**Collected data**:
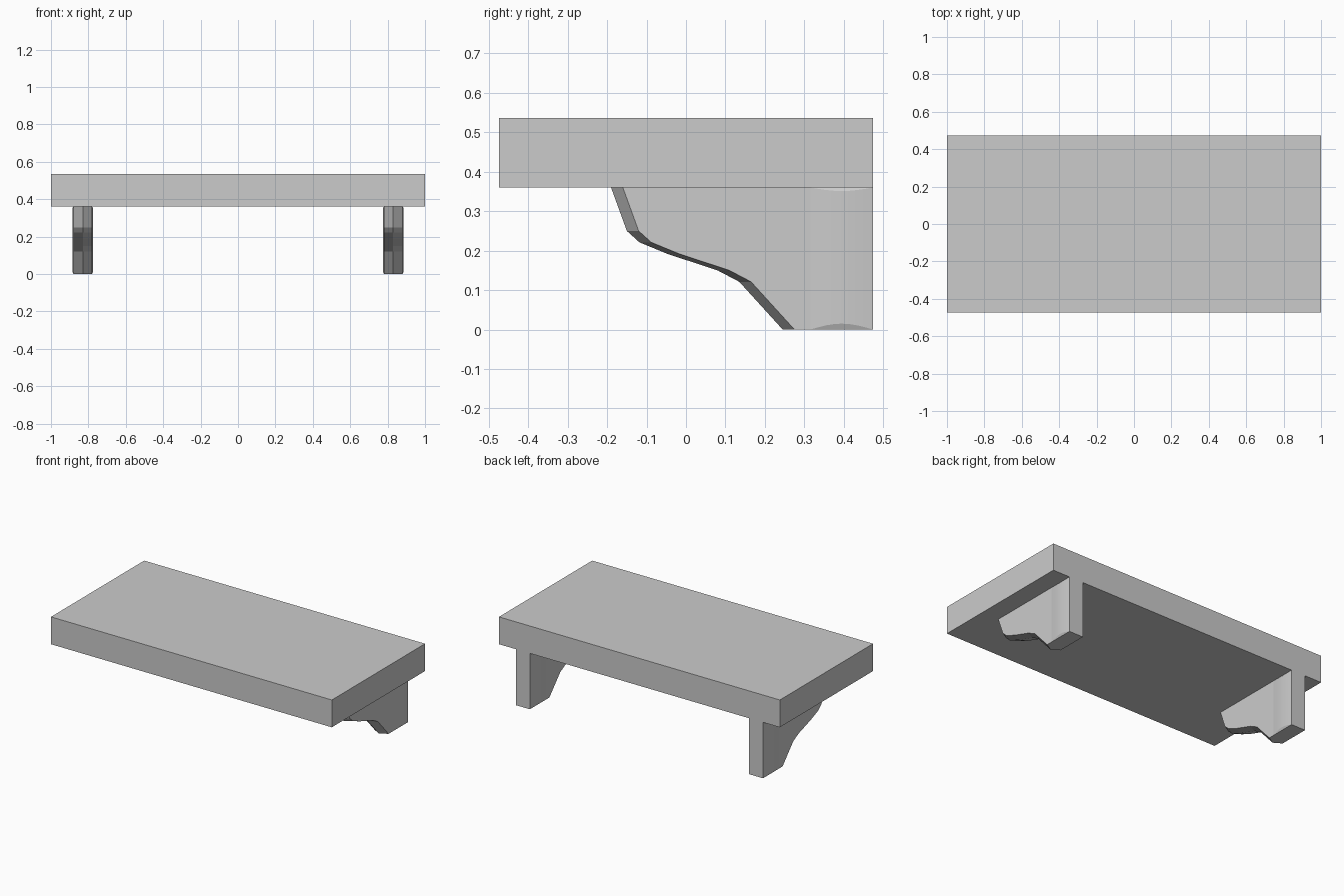
import bpy, bmesh, math

if "Cube" in bpy.data.objects:
    bpy.data.objects.remove(bpy.data.objects["Cube"])

TOP, BACK, HALF, SEAM = 0.36, 0.474, 0.05, 0.315


def finish(bm, name):
    mesh = bpy.data.meshes.new(name)
    bm.to_mesh(mesh)
    bm.free()
    obj = bpy.data.objects.new(name, mesh)
    bpy.context.collection.objects.link(obj)
    return obj


# Thick shelf board
bm = bmesh.new()
bmesh.ops.create_cube(bm, size=1)
for v in bm.verts:
    v.co.x *= 2
    v.co.y *= 2 * BACK
    v.co.z = TOP + (v.co.z + 0.5) * 0.176
finish(bm, "shelf_board")

# Front edge of a bracket as (y, z), from the board down to the foot
EDGE = [(-0.19, 0.36), (-0.15, 0.25), (-0.118, 0.221), (-0.045, 0.191),
        (0.08, 0.15), (0.135, 0.121), (0.245, 0)]
SETBACK = 0.03
COLS = 8


def bracket(name, x0):
    bm = bmesh.new()

    def face(pts, smooth=False):
        f = bm.faces.new([bm.verts.new((x0 + x, y, z)) for x, y, z in pts])
        f.smooth = smooth

    ys = [SEAM + (BACK - SEAM) * i / COLS for i in range(COLS + 1)]
    for s in (-HALF, HALF):
        side = [(s, y + SETBACK, z) for y, z in EDGE]
        ridge = [(0, y, z) for y, z in EDGE]
        # Front edge slopes back from a centre ridge
        for i in range(len(EDGE) - 1):
            face([ridge[i], ridge[i + 1], side[i + 1], side[i]])
        # Flat cheek
        face(side + [(s, SEAM, 0), (s, SEAM, TOP)])

        # Slightly bulged rear cheek with tapered ends
        def column(i):
            b = math.sin(math.pi * i / COLS)
            x = s + math.copysign(0.006 * b, s)
            return [(s, ys[i], 0), (x, ys[i], 0.015 * b),
                    (x, ys[i], TOP - 0.009 * b), (s, ys[i], TOP)]

        for i in range(COLS):
            a, b = column(i), column(i + 1)
            for k in range(3):
                face([a[k], b[k], b[k + 1], a[k + 1]], k == 1)
        # Foot, top and back
        for k, z in ((-1, 0), (0, TOP)):
            face([ridge[k], side[k]] + [(s, y, z) for y in ys] + [(0, BACK, z)])
        face([(0, BACK, 0), (s, BACK, 0), (s, BACK, TOP), (0, BACK, TOP)])

    bmesh.ops.remove_doubles(bm, verts=bm.verts, dist=1e-5)
    bmesh.ops.dissolve_degenerate(bm, edges=bm.edges, dist=1e-5)
    bmesh.ops.recalc_face_normals(bm, faces=bm.faces)
    finish(bm, name)


bracket("left_bracket", -0.83)
bracket("right_bracket", 0.83)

**Problem**: Where a line of the data holds "name", show that line.

**Task answer**:
def finish(bm, name):
    mesh = bpy.data.meshes.new(name)
    obj = bpy.data.objects.new(name, mesh)
def bracket(name, x0):
    finish(bm, name)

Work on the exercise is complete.